───── Records to use ─────

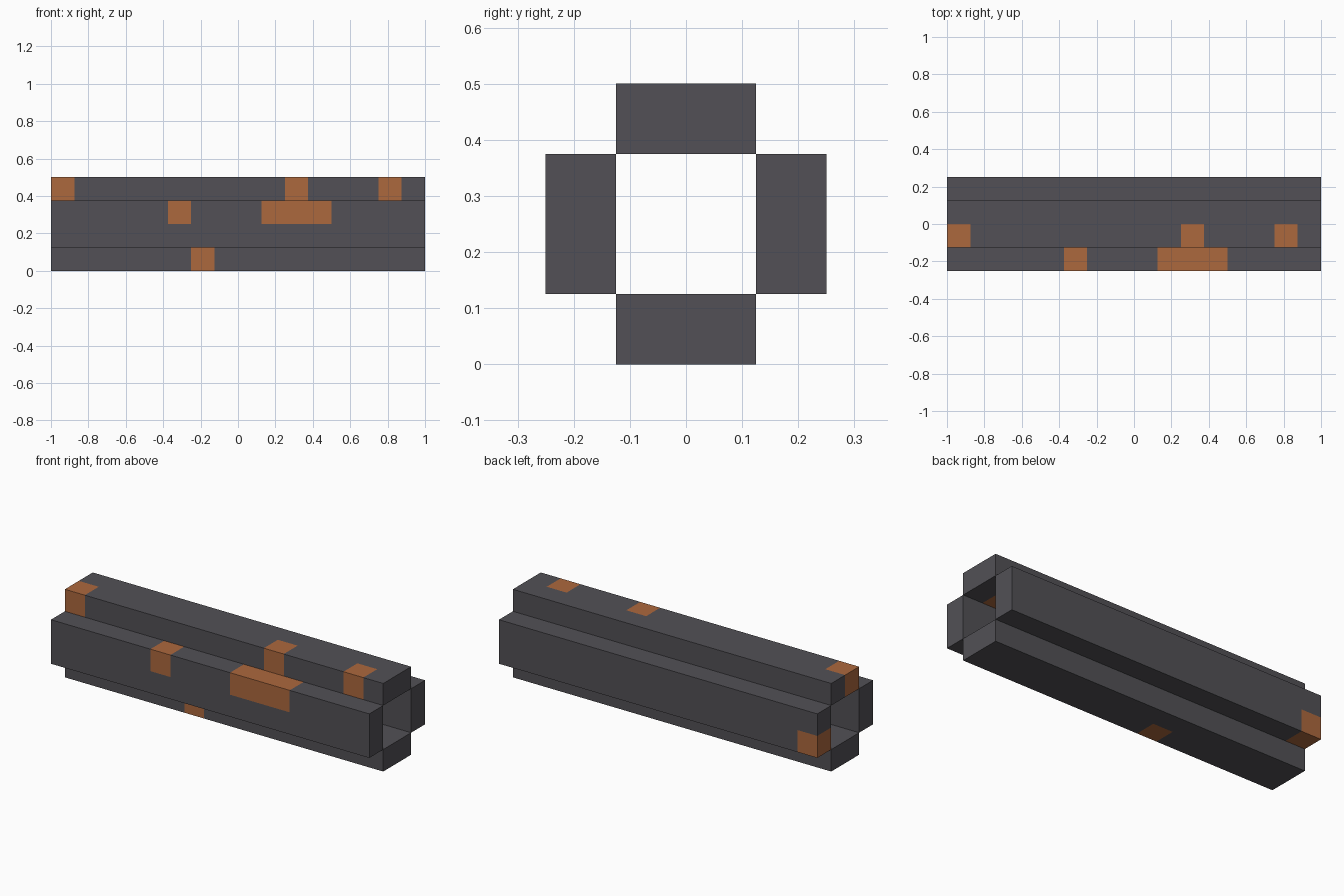
import bpy
import bmesh
from mathutils import Vector

if "Cube" in bpy.data.objects:
    bpy.data.objects.remove(bpy.data.objects["Cube"], do_unlink=True)


def make_material(name, rgb):
    mat = bpy.data.materials.new(name)
    mat.use_nodes = True
    mat.diffuse_color = (*rgb, 1)
    bsdf = mat.node_tree.nodes["Principled BSDF"]
    bsdf.inputs["Base Color"].default_value = (*rgb, 1)
    bsdf.inputs["Roughness"].default_value = 0.9
    return mat


dark_grey = make_material("dark grey", (0.084, 0.081, 0.092))
rust_orange = make_material("rust orange", (0.413, 0.138, 0.048))

U = 0.125  # block size


def make_bar(name, low, high, patches):
    """Box from low to high; each patch is a (low, high) block coloured orange."""
    low, high = Vector(low), Vector(high)
    bm = bmesh.new()
    bmesh.ops.create_cube(bm, size=1)
    for v in bm.verts:
        v.co = Vector((l + (c + 0.5) * (h - l) for l, c, h in zip(low, v.co, high)))

    # Cut the faces along the patch borders
    cuts = {(axis, corner[axis]) for p in patches for corner in p for axis in range(3)}
    for axis, value in sorted(cuts):
        if low[axis] < value < high[axis]:
            point, normal = Vector(), Vector()
            point[axis], normal[axis] = value, 1
            bmesh.ops.bisect_plane(bm, geom=bm.verts[:] + bm.edges[:] + bm.faces[:],
                                   plane_co=point, plane_no=normal)

    # Colour every face that lies on an orange block
    bm.normal_update()
    for f in bm.faces:
        inside = f.calc_center_median() - f.normal * U * 0.3
        f.material_index = int(any(
            all(a < c < b for a, c, b in zip(p_low, inside, p_high))
            for p_low, p_high in patches))

    mesh = bpy.data.meshes.new(name)
    bm.to_mesh(mesh)
    bm.free()
    mesh.materials.append(dark_grey)
    mesh.materials.append(rust_orange)
    obj = bpy.data.objects.new(name, mesh)
    bpy.context.collection.objects.link(obj)


def patch_row(spans, y, z):
    """Orange blocks at the given x spans, one block deep and high."""
    return [((a, y, z), (b, y + U, z + U)) for a, b in spans]


# Four long bars around a hollow core
make_bar("top_bar", (-1, -U, 3 * U), (1, U, 4 * U),
         patch_row([(-1, -0.875), (0.25, 0.375), (0.75, 0.875)], -U, 3 * U))
make_bar("bottom_bar", (-1, -U, 0), (1, U, U),
         patch_row([(-0.25, -0.125)], -U, 0))
make_bar("front_bar", (-1, -2 * U, U), (1, -U, 3 * U),
         patch_row([(-0.375, -0.25), (0.125, 0.5)], -2 * U, 2 * U))
make_bar("back_bar", (-1, U, U), (1, 2 * U, 3 * U),
         patch_row([(-1, -0.875)], U, U))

─────

- Exercise requirements: Retype exactly the span of lines from the one with "from low to" through the one with "patch_row([(-0.375, -0.25), (0.125, 0.5)], -2"; include both ends and omit the rest of the material.

- Result of the exercise:
    """Box from low to high; each patch is a (low, high) block coloured orange."""
    low, high = Vector(low), Vector(high)
    bm = bmesh.new()
    bmesh.ops.create_cube(bm, size=1)
    for v in bm.verts:
        v.co = Vector((l + (c + 0.5) * (h - l) for l, c, h in zip(low, v.co, high)))

    # Cut the faces along the patch borders
    cuts = {(axis, corner[axis]) for p in patches for corner in p for axis in range(3)}
    for axis, value in sorted(cuts):
        if low[axis] < value < high[axis]:
            point, normal = Vector(), Vector()
            point[axis], normal[axis] = value, 1
            bmesh.ops.bisect_plane(bm, geom=bm.verts[:] + bm.edges[:] + bm.faces[:],
                                   plane_co=point, plane_no=normal)

    # Colour every face that lies on an orange block
    bm.normal_update()
    for f in bm.faces:
        inside = f.calc_center_median() - f.normal * U * 0.3
        f.material_index = int(any(
            all(a < c < b for a, c, b in zip(p_low, inside, p_high))
            for p_low, p_high in patches))

    mesh = bpy.data.meshes.new(name)
    bm.to_mesh(mesh)
    bm.free()
    mesh.materials.append(dark_grey)
    mesh.materials.append(rust_orange)
    obj = bpy.data.objects.new(name, mesh)
    bpy.context.collection.objects.link(obj)


def patch_row(spans, y, z):
    """Orange blocks at the given x spans, one block deep and high."""
    return [((a, y, z), (b, y + U, z + U)) for a, b in spans]


# Four long bars around a hollow core
make_bar("top_bar", (-1, -U, 3 * U), (1, U, 4 * U),
         patch_row([(-1, -0.875), (0.25, 0.375), (0.75, 0.875)], -U, 3 * U))
make_bar("bottom_bar", (-1, -U, 0), (1, U, U),
         patch_row([(-0.25, -0.125)], -U, 0))
make_bar("front_bar", (-1, -2 * U, U), (1, -U, 3 * U),
         patch_row([(-0.375, -0.25), (0.125, 0.5)], -2 * U, 2 * U))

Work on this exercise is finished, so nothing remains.